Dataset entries
☆ ☆ ☆ ☆

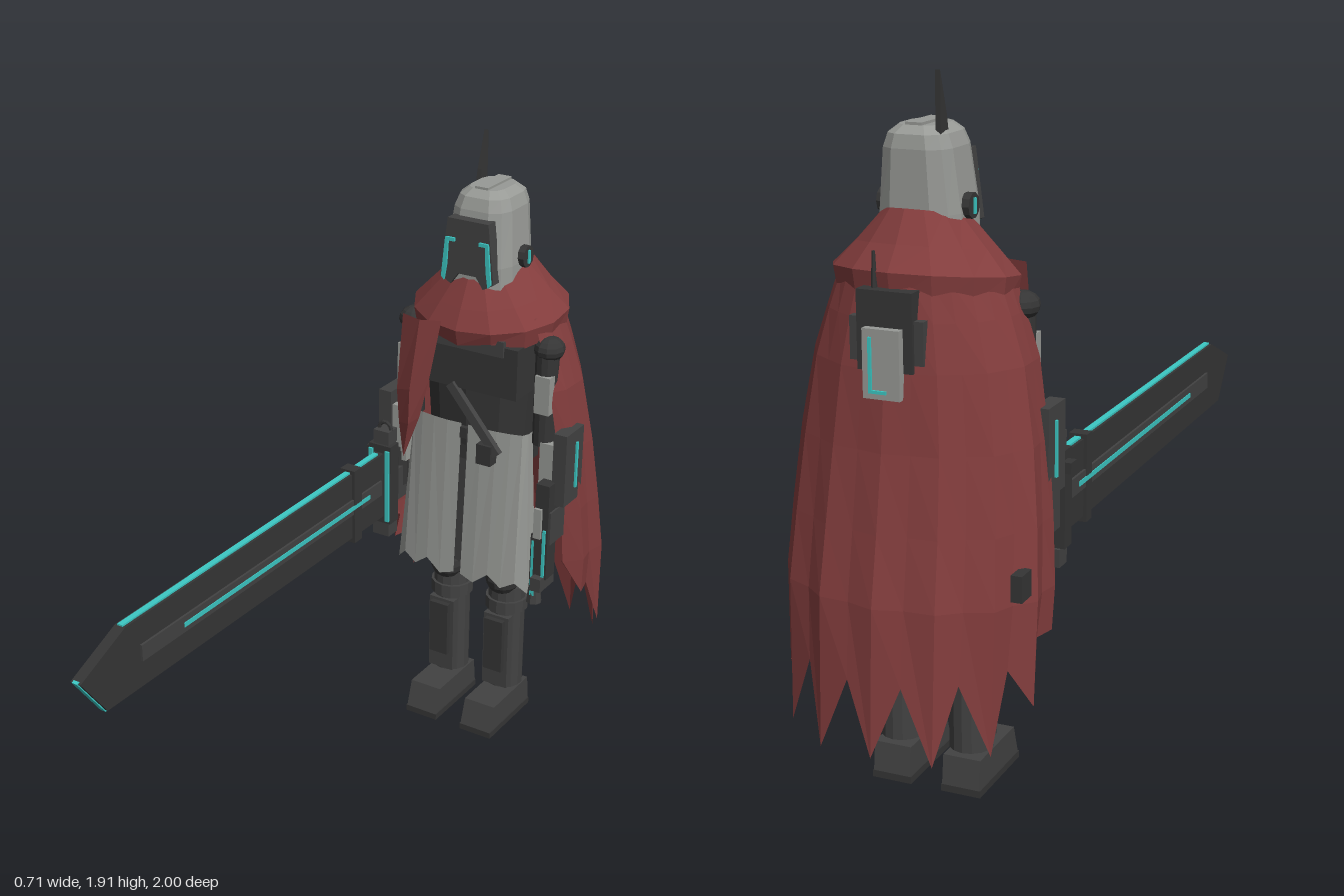
import * as THREE from 'three';

const mat = (name, color, side = THREE.FrontSide) => {
  const m = new THREE.MeshStandardMaterial({ color, side, flatShading: true });
  m.name = name;
  return m;
};

export function createModel() {
  const red = mat('clothRed', 0x833d3d, THREE.DoubleSide);
  const light = mat('paleGrey', 0x989a96, THREE.DoubleSide);
  const dark = mat('darkGrey', 0x424242);
  const black = mat('charcoal', 0x353535);
  const cyan = mat('glowCyan', 0x3cc8c4);
  const model = new THREE.Group();
  model.name = 'cloakedSwordsman';

  const add = (name, geo, m, x = 0, y = 0, z = 0) => {
    const mesh = new THREE.Mesh(geo, m);
    mesh.name = name;
    mesh.position.set(x, y, z);
    model.add(mesh);
    return mesh;
  };
  // Box given by its limits on each axis
  const box = (name, m, x0, x1, y0, y1, z0, z1) =>
    add(name, new THREE.BoxGeometry(x1 - x0, y1 - y0, Math.abs(z1 - z0)), m, (x0 + x1) / 2, (y0 + y1) / 2, (z0 + z1) / 2);
  const cyl = (name, m, rt, rb, y0, y1, x, z, n = 12) =>
    add(name, new THREE.CylinderGeometry(rt, rb, y1 - y0, n), m, x, (y0 + y1) / 2, z);
  // Flat outline extruded along z, or along x when the outline is [z, y]
  const plate = (name, m, pts, depth, at, alongX = false) => {
    const g = new THREE.ExtrudeGeometry(new THREE.Shape(pts.map(p => new THREE.Vector2(...p))), { depth, bevelEnabled: false });
    g.translate(0, 0, -depth / 2);
    if (alongX) g.rotateY(-Math.PI / 2);
    return add(name, g, m, alongX ? at : 0, 0, alongX ? 0 : at);
  };
  // Skin across rows of [x, y, z] points, optionally capped at the last row
  const loft = (name, m, rows, closed = false, cap = false) => {
    const n = rows[0].length, pos = rows.flat(2), idx = [];
    for (let r = 0; r < rows.length - 1; r++)
      for (let i = 0; i < (closed ? n : n - 1); i++) {
        const a = r * n + i, b = r * n + (i + 1) % n;
        idx.push(a, b, a + n, b, b + n, a + n);
      }
    const last = (rows.length - 1) * n;
    if (cap) for (let i = 1; i < n - 1; i++) idx.push(last, last + i, last + i + 1);
    const g = new THREE.BufferGeometry();
    g.setAttribute('position', new THREE.Float32BufferAttribute(pos, 3));
    g.setIndex(idx);
    g.computeVertexNormals();
    return add(name, g, m);
  };

  // Cape: open wrap around the back with folds and a ragged hem
  const tipY = [0.23, 0.22, 0.24, 0.34, 0.50], valleyY = [0.42, 0.43, 0.45, 0.50, 0.62];
  const capeRows = [ // y, half width, centre z, depth
    [1.42, 0.22, -0.64, 0.20], [1.32, 0.258, -0.645, 0.215], [1.2, 0.298, -0.65, 0.23], [1.0, 0.332, -0.67, 0.235],
    [0.8, 0.352, -0.69, 0.25], [0.62, 0.364, -0.71, 0.265], [0, 0.358, -0.72, 0.278]];
  loft('cape', red, capeRows.map(([y, rx, cz, rz], r) => {
    const row = [];
    for (let i = 0; i <= 18; i++) {
      const k = (i - 9) / 2, a = k * 26 * Math.PI / 180, tip = i % 2 === 1;
      const fold = tip ? 1 : 1 - 0.012 * r;
      const hem = tip ? tipY[Math.abs(k)] : valleyY[Math.floor(Math.abs(k))];
      row.push([rx * fold * Math.sin(a), y || hem, cz - rz * fold * Math.cos(a)]);
    }
    return row;
  }));

  // Collar of the cape, raised at the nape
  loft('cowl', red, [[1.55, 0.105, -0.625, 0.13], [1.47, 0.185, -0.63, 0.175], [1.41, 0.245, -0.64, 0.213], [1.34, 0.235, -0.64, 0.2]]
    .map(([y, rx, cz, rz], r) => Array.from({ length: 14 }, (_, i) => {
      const a = i / 14 * Math.PI * 2, c = Math.cos(a);
      return [rx * Math.sin(a), y - 0.03 * c * (r < 3 ? 1 : 0.3) + (i % 2 && r === 3 ? 0.015 : 0), cz + rz * c];
    })), true);

  // Scarf end hanging down the chest
  loft('scarfEnd', red, [
    [[-0.18, 1.40, -0.425], [-0.11, 1.40, -0.405], [-0.05, 1.40, -0.43]],
    [[-0.20, 1.15, -0.425], [-0.14, 1.17, -0.40], [-0.09, 1.20, -0.43]],
    [[-0.195, 1.04, -0.43], [-0.15, 1.05, -0.41], [-0.125, 1.07, -0.435]],
    [[-0.185, 0.92, -0.44], [-0.183, 0.925, -0.435], [-0.18, 0.93, -0.44]]]);

  // Helmet from chamfered rectangles
  loft('helmet', light, [[1.47, 0.112, -0.615, 0.115], [1.56, 0.11, -0.615, 0.115], [1.72, 0.093, -0.627, 0.104], [1.755, 0.08, -0.63, 0.094], [1.775, 0.055, -0.63, 0.07]]
    .map(([y, w, cz, d]) => [[0.5, 1], [0.85, 0.8], [1, 0.45], [1, -0.45], [0.85, -0.8], [0.5, -1], [-0.5, -1], [-0.85, -0.8], [-1, -0.45], [-1, 0.45], [-0.85, 0.8], [-0.5, 1]]
      .map(([x, z]) => [x * w, y, cz + z * d]).reverse()).reverse().map(r => r.reverse()).reverse().map(r => r.reverse()), true, true);
  plate('visor', dark, [[-0.068, 1.70], [-0.09, 1.52], [-0.055, 1.50], [-0.03, 1.535], [0.03, 1.535], [0.055, 1.50], [0.09, 1.52], [0.068, 1.70]], 0.04, -0.507);
  cyl('neck', black, 0.08, 0.09, 1.38, 1.52, 0, -0.62);
  box('crownPlate', light, -0.022, 0.022, 1.774, 1.782, -0.70, -0.56);
  plate('helmetFin', black, [[-0.65, 1.75], [-0.66, 1.80], [-0.695, 1.91], [-0.695, 1.75]], 0.014, -0.064, true).rotation.z = 0;
  for (const s of [-1, 1]) {
    plate('visorLight', cyan, [[0.062, 1.642], [0.072, 1.642], [0.084, 1.52], [0.074, 1.51], [0.066, 1.56]].map(([x, y]) => [s * x, y]), 0.008, -0.484);
    box('browLight', cyan, s * 0.055 - 0.014, s * 0.055 + 0.014, 1.632, 1.643, -0.488, -0.48);
    add('earDisc', new THREE.CylinderGeometry(0.033, 0.033, 0.03, 10).rotateZ(Math.PI / 2), black, s * 0.112, 1.575, -0.628);
    box('earLight', cyan, s * 0.129 - 0.003, s * 0.129 + 0.003, 1.555, 1.595, -0.633, -0.623);
  }

  // Torso with chest plate, strap and pouch
  const torso = cyl('torso', black, 0.20, 0.17, 0.98, 1.40, 0, -0.60, 10);
  torso.scale.z = 0.55;
  box('chestPlate', black, -0.185, 0.185, 1.18, 1.34, -0.60, -0.475);
  box('collarPlate', dark, -0.14, 0.14, 1.31, 1.36, -0.60, -0.468);
  box('hips', black, -0.16, 0.16, 0.92, 1.0, -0.68, -0.53);
  box('strap', dark, -0.13, 0.13, -0.014, 0.014, -0.484, -0.464).position.set(0.045, 1.09, -0.474);
  model.getObjectByName('strap').rotation.z = -0.87;
  box('pouch', black, 0.065, 0.115, 0.955, 1.02, -0.495, -0.455);
  box('beltBuckle', black, -0.012, 0.012, 1.01, 1.045, -0.51, -0.488);

  for (const s of [-1, 1]) {
    // Split skirt panel
    const top = [[0.012, -0.497], [0.06, -0.494], [0.11, -0.498], [0.155, -0.505], [0.19, -0.515], [0.2, -0.535], [0.2, -0.56]];
    const hem = [[0.012, 0.55, -0.468], [0.06, 0.535, -0.463], [0.11, 0.575, -0.466], [0.155, 0.54, -0.47], [0.2, 0.565, -0.48], [0.235, 0.53, -0.50], [0.235, 0.57, -0.55]];
    loft('skirtPanel', light, [top.map(([x, z]) => [s * x, 1.055, z]), hem.map(([x, y, z]) => [s * x, y, z])]);

    // Leg, boot and foot
    const x = s * 0.102, z = -0.618;
    cyl('thigh', black, 0.075, 0.055, 0.5, 0.96, x, -0.60);
    add('knee', new THREE.SphereGeometry(0.055, 12, 8), black, x, 0.51, -0.585);
    cyl('shin', dark, 0.06, 0.06, 0.115, 0.48, x, z, 14);
    cyl('bootCuff', dark, 0.069, 0.069, 0.395, 0.435, x, z, 14);
    box('shinGuard', black, x - 0.033, x + 0.033, 0.19, 0.375, -0.60, -0.532);
    box('shinGuardBase', dark, x - 0.045, x + 0.045, 0.125, 0.385, -0.61, -0.55);
    box('sole', black, x - 0.057, x + 0.057, 0, 0.02, -0.69, -0.43);
    plate('foot', dark, [[-0.69, 0.02], [-0.432, 0.02], [-0.458, 0.103], [-0.68, 0.103]], 0.108, x, true);

    // Arm
    add('shoulder', new THREE.SphereGeometry(0.047, 10, 8), black, s * 0.235, 1.325, -0.58).scale.set(1, 0.8, 1.05);
    cyl('upperArm', black, 0.036, 0.036, 1.02, 1.31, s * 0.232, -0.575);
    box('upperArmPlate', light, s * 0.24 - 0.025, s * 0.24 + 0.025, 1.13, 1.25, -0.60, -0.532);
    box('forearm', light, s * 0.272 - 0.035, s * 0.272 + 0.035, 0.85, 1.035, -0.625, -0.54);
    cyl('wrist', black, 0.03, 0.03, 0.76, 0.88, s * 0.275, -0.56);
    box('hand', dark, s * 0.278 - 0.028, s * 0.278 + 0.028, 0.72, 0.83, -0.59, -0.50);
    box('gauntlet', dark, s * 0.31 - 0.022, s * 0.31 + 0.022, 0.845, 1.08, -0.64, -0.53);
    box('gauntletLight', cyan, s * 0.335 - 0.003, s * 0.335 + 0.003, 0.89, 1.04, -0.60, -0.59);
  }
  box('elbowPod', black, -0.345, -0.315, 0.64, 0.71, -0.84, -0.78);

  // Sidearm pointing down from the left hand
  box('gunBody', black, 0.255, 0.30, 0.60, 0.92, -0.55, -0.495);
  box('gunBarrel', black, 0.238, 0.262, 0.52, 0.74, -0.545, -0.505);
  cyl('gunMuzzle', dark, 0.02, 0.025, 0.50, 0.55, 0.25, -0.52, 8);
  box('gunGrip', dark, 0.26, 0.295, 0.565, 0.61, -0.56, -0.47);
  box('gunSight', light, 0.255, 0.28, 0.74, 0.84, -0.497, -0.485);
  box('gunLightInner', cyan, 0.244, 0.258, 0.53, 0.72, -0.506, -0.499);
  box('gunLightOuter', cyan, 0.285, 0.294, 0.58, 0.77, -0.497, -0.489);

  // Great sword held forward in the right hand
  const sx = -0.28;
  plate('blade', black, [[-0.45, 0.685], [0.9, 0.69], [0.995, 0.82], [0.81, 0.9], [-0.45, 0.905]], 0.034, sx, true);
  plate('bladeEdgeTop', cyan, [[-0.43, 0.905], [0.81, 0.9], [0.81, 0.905], [-0.43, 0.911]], 0.018, sx, true);
  plate('bladeEdgeBottom', cyan, [[-0.43, 0.679], [0.9, 0.684], [0.9, 0.69], [-0.43, 0.685]], 0.018, sx, true);
  plate('bladeEdgeTip', cyan, [[0.9, 0.684], [1.0, 0.822], [0.99, 0.825], [0.892, 0.69]], 0.018, sx, true);
  box('bladePanel', dark, sx - 0.024, sx + 0.024, 0.77, 0.82, -0.43, 0.755);
  box('bladeLight', cyan, sx - 0.0265, sx + 0.0265, 0.787, 0.801, -0.36, 0.575);
  box('bladeCollar', black, sx - 0.026, sx + 0.026, 0.67, 0.917, -0.31, -0.27);
  box('guard', black, sx - 0.04, sx + 0.04, 0.66, 0.93, -0.50, -0.452);
  for (const s of [-1, 1]) box('guardLight', cyan, sx + s * 0.03 - 0.007, sx + s * 0.03 + 0.007, 0.67, 0.915, -0.453, -0.445);
  box('guardTop', dark, sx - 0.028, sx + 0.028, 0.93, 0.975, -0.51, -0.46);
  add('guardRing', new THREE.TorusGeometry(0.022, 0.007, 6, 10), black, sx, 0.975, -0.485);
  box('guardBottom', dark, sx - 0.03, sx + 0.03, 0.61, 0.66, -0.51, -0.46);
  box('swordGrip', black, sx - 0.017, sx + 0.017, 0.77, 0.81, -0.62, -0.50);
  box('guardWing', black, -0.345, -0.245, 0.875, 0.905, -0.52, -0.48);

  // Back unit
  box('packFrame', black, -0.075, 0.075, 1.20, 1.40, -0.875, -0.82);
  for (const s of [-1, 1]) box('packSide', dark, s * 0.085 - 0.015, s * 0.085 + 0.015, 1.22, 1.33, -0.865, -0.83);
  box('packCell', light, -0.05, 0.05, 1.135, 1.31, -0.897, -0.85);
  box('packLightTall', cyan, 0.024, 0.032, 1.15, 1.29, -0.903, -0.896);
  box('packLightBase', cyan, -0.015, 0.032, 1.15, 1.158, -0.903, -0.896);
  cyl('antenna', black, 0.004, 0.009, 1.38, 1.49, 0.04, -0.845, 6);
  return model;
}
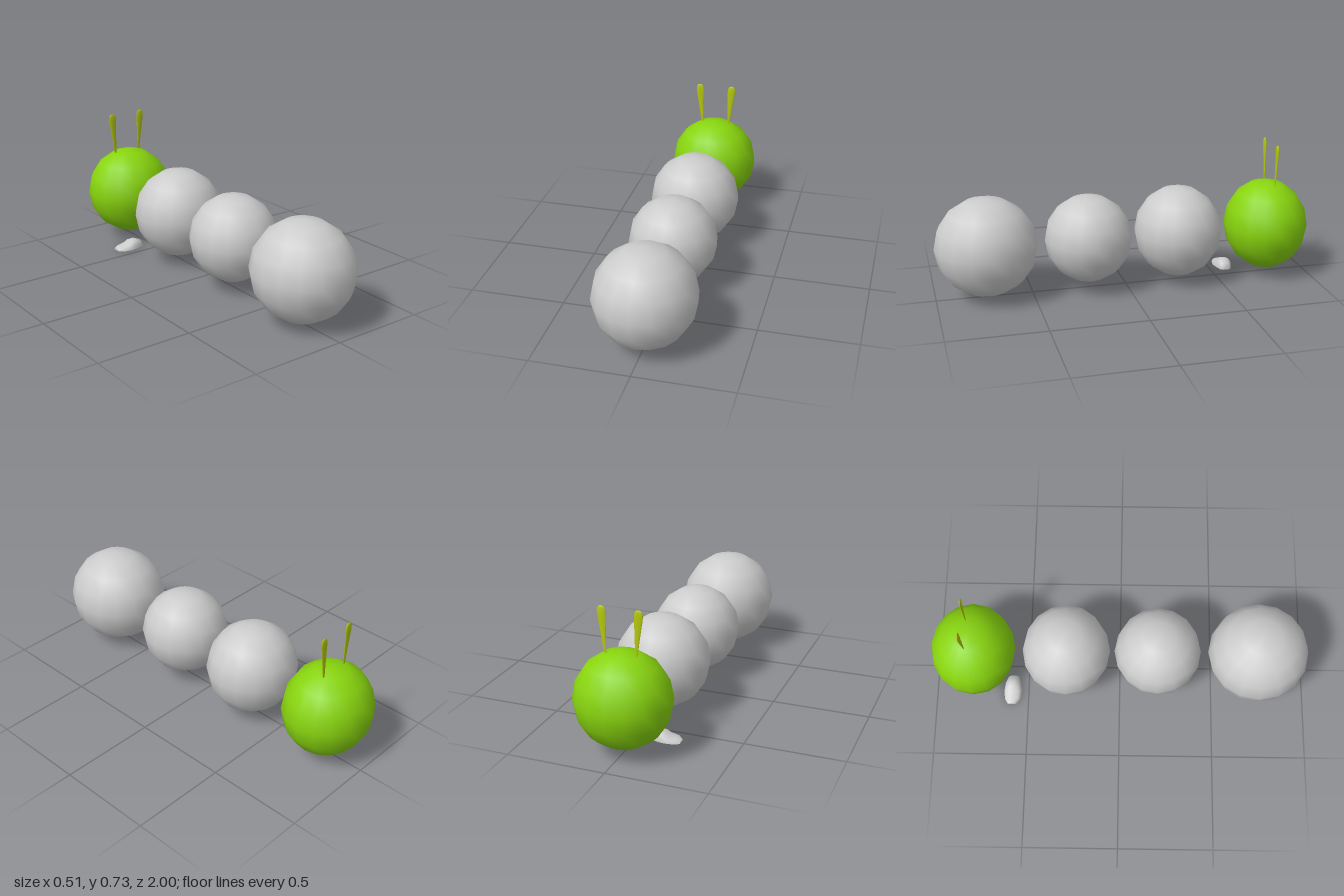
import * as THREE from 'three';
import { toCreasedNormals } from 'three/addons/utils/BufferGeometryUtils.js';

const grey = new THREE.MeshStandardMaterial({ color: 0xcccccc });
const green = new THREE.MeshStandardMaterial({ color: 0x88d40e });
const yellowGreen = new THREE.MeshStandardMaterial({ color: 0xb5c810 });

function ball(name, material, z, rx, ry, rz) {
  const mesh = new THREE.Mesh(new THREE.SphereGeometry(1, 16, 8), material);
  mesh.name = name;
  mesh.scale.set(rx, ry, rz);
  mesh.position.set(0, 0.276, z);
  return mesh;
}

// Flattened club shape, thin at the root and rounded at the tip
function antenna(name, side) {
  const profile = [
    [0, 0], [0.006, 0], [0.011, 0.07], [0.017, 0.14], [0.0215, 0.185],
    [0.0215, 0.205], [0.018, 0.219], [0.01, 0.228], [0, 0.23],
  ].map(([r, y]) => new THREE.Vector2(r, y));
  const mesh = new THREE.Mesh(new THREE.LatheGeometry(profile, 16), yellowGreen);
  mesh.name = name;
  mesh.scale.z = 0.25;
  mesh.position.set(side * 0.077, 0.499, -0.795);
  mesh.rotation.z = -side * 0.07;
  return mesh;
}

// Shoe lofted along x from domed sections: [x, height, half width, centre z]
function foot() {
  const sections = [
    [-0.217, 0.005, 0.001, -0.592], [-0.217, 0.01, 0.022, -0.592],
    [-0.19, 0.022, 0.042, -0.588], [-0.15, 0.029, 0.048, -0.587],
    [-0.128, 0.046, 0.047, -0.587], [-0.1, 0.048, 0.042, -0.587],
    [-0.065, 0.034, 0.03, -0.585], [-0.054, 0.004, 0.015, -0.583],
    [-0.054, 0.001, 0.001, -0.583],
  ];
  const n = 9, positions = [], index = [];
  sections.forEach(([x, h, w, zc], i) => {
    for (let j = 0; j < n; j++) {
      const a = (Math.PI * j) / (n - 1);
      positions.push(x, h * Math.max(0, Math.sin(a)) ** 0.7, zc + w * Math.cos(a));
      if (i === sections.length - 1) continue;
      const k = (j + 1) % n;
      const p = i * n + j, q = i * n + k;
      index.push(p, p + n, q, q, p + n, q + n);
    }
  });
  const geometry = new THREE.BufferGeometry();
  geometry.setAttribute('position', new THREE.Float32BufferAttribute(positions, 3));
  geometry.setIndex(index);
  const mesh = new THREE.Mesh(toCreasedNormals(geometry, 0.9), grey);
  mesh.name = 'foot';
  return mesh;
}

export function createModel() {
  const model = new THREE.Group();
  model.name = 'caterpillar';
  model.add(
    ball('tailSegment', grey, 0.733, 0.257, 0.258, 0.265),
    ball('rearBodySegment', grey, 0.2, 0.229, 0.23, 0.229),
    ball('frontBodySegment', grey, -0.285, 0.24, 0.242, 0.232),
    ball('head', green, -0.778, 0.24, 0.242, 0.222),
    antenna('leftAntenna', 1),
    antenna('rightAntenna', -1),
    foot(),
  );
  return model;
}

☆ ☆ ☆ ☆

### THE TASK
Up to and including the line with "if (cap) for", copy the data above from its first line. Skip pictures.

### EXERCISE SOLUTION
import * as THREE from 'three';

const mat = (name, color, side = THREE.FrontSide) => {
  const m = new THREE.MeshStandardMaterial({ color, side, flatShading: true });
  m.name = name;
  return m;
};

export function createModel() {
  const red = mat('clothRed', 0x833d3d, THREE.DoubleSide);
  const light = mat('paleGrey', 0x989a96, THREE.DoubleSide);
  const dark = mat('darkGrey', 0x424242);
  const black = mat('charcoal', 0x353535);
  const cyan = mat('glowCyan', 0x3cc8c4);
  const model = new THREE.Group();
  model.name = 'cloakedSwordsman';

  const add = (name, geo, m, x = 0, y = 0, z = 0) => {
    const mesh = new THREE.Mesh(geo, m);
    mesh.name = name;
    mesh.position.set(x, y, z);
    model.add(mesh);
    return mesh;
  };
  // Box given by its limits on each axis
  const box = (name, m, x0, x1, y0, y1, z0, z1) =>
    add(name, new THREE.BoxGeometry(x1 - x0, y1 - y0, Math.abs(z1 - z0)), m, (x0 + x1) / 2, (y0 + y1) / 2, (z0 + z1) / 2);
  const cyl = (name, m, rt, rb, y0, y1, x, z, n = 12) =>
    add(name, new THREE.CylinderGeometry(rt, rb, y1 - y0, n), m, x, (y0 + y1) / 2, z);
  // Flat outline extruded along z, or along x when the outline is [z, y]
  const plate = (name, m, pts, depth, at, alongX = false) => {
    const g = new THREE.ExtrudeGeometry(new THREE.Shape(pts.map(p => new THREE.Vector2(...p))), { depth, bevelEnabled: false });
    g.translate(0, 0, -depth / 2);
    if (alongX) g.rotateY(-Math.PI / 2);
    return add(name, g, m, alongX ? at : 0, 0, alongX ? 0 : at);
  };
  // Skin across rows of [x, y, z] points, optionally capped at the last row
  const loft = (name, m, rows, closed = false, cap = false) => {
    const n = rows[0].length, pos = rows.flat(2), idx = [];
    for (let r = 0; r < rows.length - 1; r++)
      for (let i = 0; i < (closed ? n : n - 1); i++) {
        const a = r * n + i, b = r * n + (i + 1) % n;
        idx.push(a, b, a + n, b, b + n, a + n);
      }
    const last = (rows.length - 1) * n;
    if (cap) for (let i = 1; i < n - 1; i++) idx.push(last, last + i, last + i + 1);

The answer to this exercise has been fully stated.